● **Directions**:
Copy every line of the data that contains the string "tube".

Collection entries
▶

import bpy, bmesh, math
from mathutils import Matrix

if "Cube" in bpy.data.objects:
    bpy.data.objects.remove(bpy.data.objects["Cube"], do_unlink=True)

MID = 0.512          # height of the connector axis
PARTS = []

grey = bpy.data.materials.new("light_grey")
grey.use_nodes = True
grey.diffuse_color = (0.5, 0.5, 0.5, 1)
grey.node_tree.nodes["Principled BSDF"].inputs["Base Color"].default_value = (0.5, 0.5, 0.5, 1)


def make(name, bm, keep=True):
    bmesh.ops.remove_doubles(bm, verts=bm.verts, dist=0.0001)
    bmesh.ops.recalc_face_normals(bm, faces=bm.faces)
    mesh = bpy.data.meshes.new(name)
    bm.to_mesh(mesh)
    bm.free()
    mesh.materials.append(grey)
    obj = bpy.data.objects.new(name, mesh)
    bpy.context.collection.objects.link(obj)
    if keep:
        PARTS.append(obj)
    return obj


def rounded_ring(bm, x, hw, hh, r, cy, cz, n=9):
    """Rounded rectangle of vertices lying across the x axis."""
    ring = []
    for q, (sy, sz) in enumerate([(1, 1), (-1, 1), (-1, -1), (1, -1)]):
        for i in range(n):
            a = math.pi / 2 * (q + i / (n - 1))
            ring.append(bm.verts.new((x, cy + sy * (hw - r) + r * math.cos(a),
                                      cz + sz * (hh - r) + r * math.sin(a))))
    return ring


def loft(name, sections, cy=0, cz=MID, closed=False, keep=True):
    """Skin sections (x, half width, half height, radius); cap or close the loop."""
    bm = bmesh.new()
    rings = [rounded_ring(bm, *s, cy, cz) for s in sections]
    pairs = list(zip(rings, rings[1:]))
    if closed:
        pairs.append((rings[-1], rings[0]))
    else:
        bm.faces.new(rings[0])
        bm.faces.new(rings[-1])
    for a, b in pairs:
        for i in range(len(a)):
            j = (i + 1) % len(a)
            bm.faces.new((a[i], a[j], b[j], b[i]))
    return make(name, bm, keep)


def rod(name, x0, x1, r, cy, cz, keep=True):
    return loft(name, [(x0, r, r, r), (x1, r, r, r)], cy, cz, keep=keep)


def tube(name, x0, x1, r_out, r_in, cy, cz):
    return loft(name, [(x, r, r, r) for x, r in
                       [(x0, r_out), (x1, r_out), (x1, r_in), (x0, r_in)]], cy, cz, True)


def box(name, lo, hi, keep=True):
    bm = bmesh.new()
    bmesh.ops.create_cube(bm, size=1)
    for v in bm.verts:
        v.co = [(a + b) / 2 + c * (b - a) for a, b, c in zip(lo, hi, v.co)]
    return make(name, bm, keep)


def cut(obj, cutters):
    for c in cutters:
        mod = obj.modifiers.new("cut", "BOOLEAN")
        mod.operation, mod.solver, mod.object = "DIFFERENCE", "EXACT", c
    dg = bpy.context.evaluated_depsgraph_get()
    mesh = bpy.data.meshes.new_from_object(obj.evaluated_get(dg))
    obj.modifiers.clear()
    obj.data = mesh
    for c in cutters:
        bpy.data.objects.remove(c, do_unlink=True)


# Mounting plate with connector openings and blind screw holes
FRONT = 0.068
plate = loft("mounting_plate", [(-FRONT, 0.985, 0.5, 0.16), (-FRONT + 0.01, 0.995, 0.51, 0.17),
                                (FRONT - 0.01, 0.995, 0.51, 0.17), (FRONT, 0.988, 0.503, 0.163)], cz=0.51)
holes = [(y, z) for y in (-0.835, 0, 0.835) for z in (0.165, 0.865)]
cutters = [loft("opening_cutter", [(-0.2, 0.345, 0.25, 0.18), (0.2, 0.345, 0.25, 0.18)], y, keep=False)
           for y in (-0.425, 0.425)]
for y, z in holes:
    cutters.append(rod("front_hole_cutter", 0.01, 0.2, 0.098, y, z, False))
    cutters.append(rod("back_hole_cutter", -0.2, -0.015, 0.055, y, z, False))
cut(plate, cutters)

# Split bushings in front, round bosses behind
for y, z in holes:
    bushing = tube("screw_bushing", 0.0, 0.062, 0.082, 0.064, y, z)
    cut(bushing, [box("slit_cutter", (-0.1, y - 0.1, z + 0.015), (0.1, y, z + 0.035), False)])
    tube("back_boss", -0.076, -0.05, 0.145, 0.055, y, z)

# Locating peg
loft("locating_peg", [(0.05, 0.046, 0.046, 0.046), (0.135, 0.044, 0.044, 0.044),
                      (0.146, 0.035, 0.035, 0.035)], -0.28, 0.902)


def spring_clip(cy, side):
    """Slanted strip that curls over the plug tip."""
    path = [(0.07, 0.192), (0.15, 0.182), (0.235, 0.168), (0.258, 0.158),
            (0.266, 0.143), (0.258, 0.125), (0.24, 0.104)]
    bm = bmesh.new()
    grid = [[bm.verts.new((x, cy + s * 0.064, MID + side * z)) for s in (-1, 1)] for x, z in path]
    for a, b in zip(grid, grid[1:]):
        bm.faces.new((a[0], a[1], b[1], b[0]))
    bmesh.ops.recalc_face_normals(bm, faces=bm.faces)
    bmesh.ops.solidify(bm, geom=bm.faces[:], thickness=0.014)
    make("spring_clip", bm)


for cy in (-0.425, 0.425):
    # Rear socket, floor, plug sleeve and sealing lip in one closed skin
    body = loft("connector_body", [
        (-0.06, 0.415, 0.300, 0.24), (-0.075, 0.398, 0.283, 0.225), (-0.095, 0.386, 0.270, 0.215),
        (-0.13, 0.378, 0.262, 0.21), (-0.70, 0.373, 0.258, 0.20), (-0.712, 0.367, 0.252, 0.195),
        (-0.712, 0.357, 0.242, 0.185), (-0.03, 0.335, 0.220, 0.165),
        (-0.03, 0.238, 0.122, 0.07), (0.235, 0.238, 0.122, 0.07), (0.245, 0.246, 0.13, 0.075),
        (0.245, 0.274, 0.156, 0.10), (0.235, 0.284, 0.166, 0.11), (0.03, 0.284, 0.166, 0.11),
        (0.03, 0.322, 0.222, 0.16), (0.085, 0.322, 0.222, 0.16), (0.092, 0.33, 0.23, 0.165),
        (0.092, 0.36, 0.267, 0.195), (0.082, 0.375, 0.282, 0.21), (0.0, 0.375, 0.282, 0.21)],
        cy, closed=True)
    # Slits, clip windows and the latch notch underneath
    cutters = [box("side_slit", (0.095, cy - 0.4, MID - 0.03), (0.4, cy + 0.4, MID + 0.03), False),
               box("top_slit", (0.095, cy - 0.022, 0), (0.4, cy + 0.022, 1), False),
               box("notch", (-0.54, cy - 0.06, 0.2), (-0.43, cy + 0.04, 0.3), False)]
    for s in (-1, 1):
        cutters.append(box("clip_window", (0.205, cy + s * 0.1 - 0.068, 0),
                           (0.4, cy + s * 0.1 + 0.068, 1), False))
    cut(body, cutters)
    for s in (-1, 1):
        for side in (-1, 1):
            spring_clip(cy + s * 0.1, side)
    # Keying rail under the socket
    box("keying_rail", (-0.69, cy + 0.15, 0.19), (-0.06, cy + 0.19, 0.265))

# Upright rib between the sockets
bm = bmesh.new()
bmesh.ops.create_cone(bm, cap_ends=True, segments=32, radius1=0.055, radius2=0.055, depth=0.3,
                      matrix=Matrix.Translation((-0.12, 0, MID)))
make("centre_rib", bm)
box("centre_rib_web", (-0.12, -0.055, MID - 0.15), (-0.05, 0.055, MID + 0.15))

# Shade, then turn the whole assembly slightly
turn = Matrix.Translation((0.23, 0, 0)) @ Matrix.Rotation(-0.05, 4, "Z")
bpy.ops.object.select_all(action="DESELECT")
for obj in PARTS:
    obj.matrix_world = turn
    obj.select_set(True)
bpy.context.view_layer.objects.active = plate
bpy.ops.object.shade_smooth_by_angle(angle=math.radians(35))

◀

● **Your response**:
def tube(name, x0, x1, r_out, r_in, cy, cz):
    bushing = tube("screw_bushing", 0.0, 0.062, 0.082, 0.064, y, z)
    tube("back_boss", -0.076, -0.05, 0.145, 0.055, y, z)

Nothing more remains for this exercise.